**WHAT YOU HAVE TO DO**
Once you find the line with "solid between two" in the data that follows, repeat it and every line after it exactly, through the line with "obj = bpy.data.objects.new(name, mesh)".

****************************************

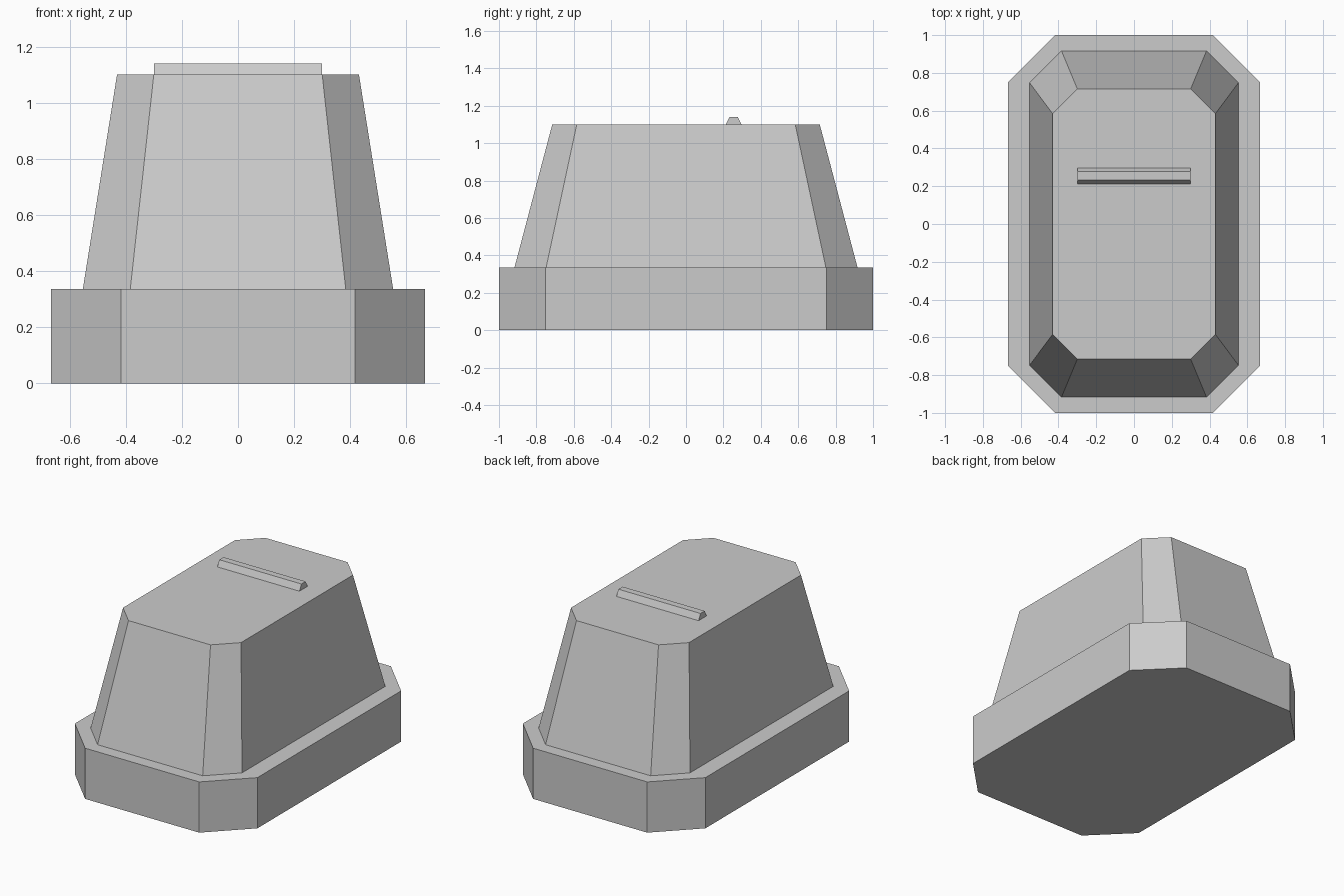
import bpy

if "Cube" in bpy.data.objects:
    bpy.data.objects.remove(bpy.data.objects["Cube"])

grey = bpy.data.materials.new("plain grey")
grey.diffuse_color = (0.6, 0.6, 0.6, 1)
grey.use_nodes = True
grey.node_tree.nodes["Principled BSDF"].inputs["Base Color"].default_value = grey.diffuse_color


def octagon(hx, hy, cx, cy, z):
    """Rectangle hx by hy (half sizes) with chamfers ending at cx and cy."""
    return [(cx, -hy, z), (hx, -cy, z), (hx, cy, z), (cx, hy, z),
            (-cx, hy, z), (-hx, cy, z), (-hx, -cy, z), (-cx, -hy, z)]


def loft(name, low, high):
    """Closed solid between two matching rings."""
    n = len(low)
    faces = [(i, (i + 1) % n, n + (i + 1) % n, n + i) for i in range(n)]
    faces += [tuple(reversed(range(n))), tuple(range(n, 2 * n))]
    mesh = bpy.data.meshes.new(name)
    mesh.from_pydata(low + high, [], faces)
    mesh.materials.append(grey)
    obj = bpy.data.objects.new(name, mesh)
    bpy.context.collection.objects.link(obj)
    return obj


def rect(hx, y0, y1, z):
    return [(-hx, y0, z), (hx, y0, z), (hx, y1, z), (-hx, y1, z)]


# Straight-sided plinth
loft("base", octagon(0.667, 1.0, 0.417, 0.75, 0),
     octagon(0.667, 1.0, 0.417, 0.75, 0.335))

# Tapered upper body
loft("body", octagon(0.553, 0.917, 0.384, 0.748, 0.335),
     octagon(0.431, 0.715, 0.30, 0.584, 1.10))

# Small bevelled bar on the roof
loft("top_ridge", rect(0.30, 0.213, 0.297, 1.10),
     rect(0.30, 0.233, 0.277, 1.14))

****************************************

**RESPONSE TO THIS EXERCISE**
    """Closed solid between two matching rings."""
    n = len(low)
    faces = [(i, (i + 1) % n, n + (i + 1) % n, n + i) for i in range(n)]
    faces += [tuple(reversed(range(n))), tuple(range(n, 2 * n))]
    mesh = bpy.data.meshes.new(name)
    mesh.from_pydata(low + high, [], faces)
    mesh.materials.append(grey)
    obj = bpy.data.objects.new(name, mesh)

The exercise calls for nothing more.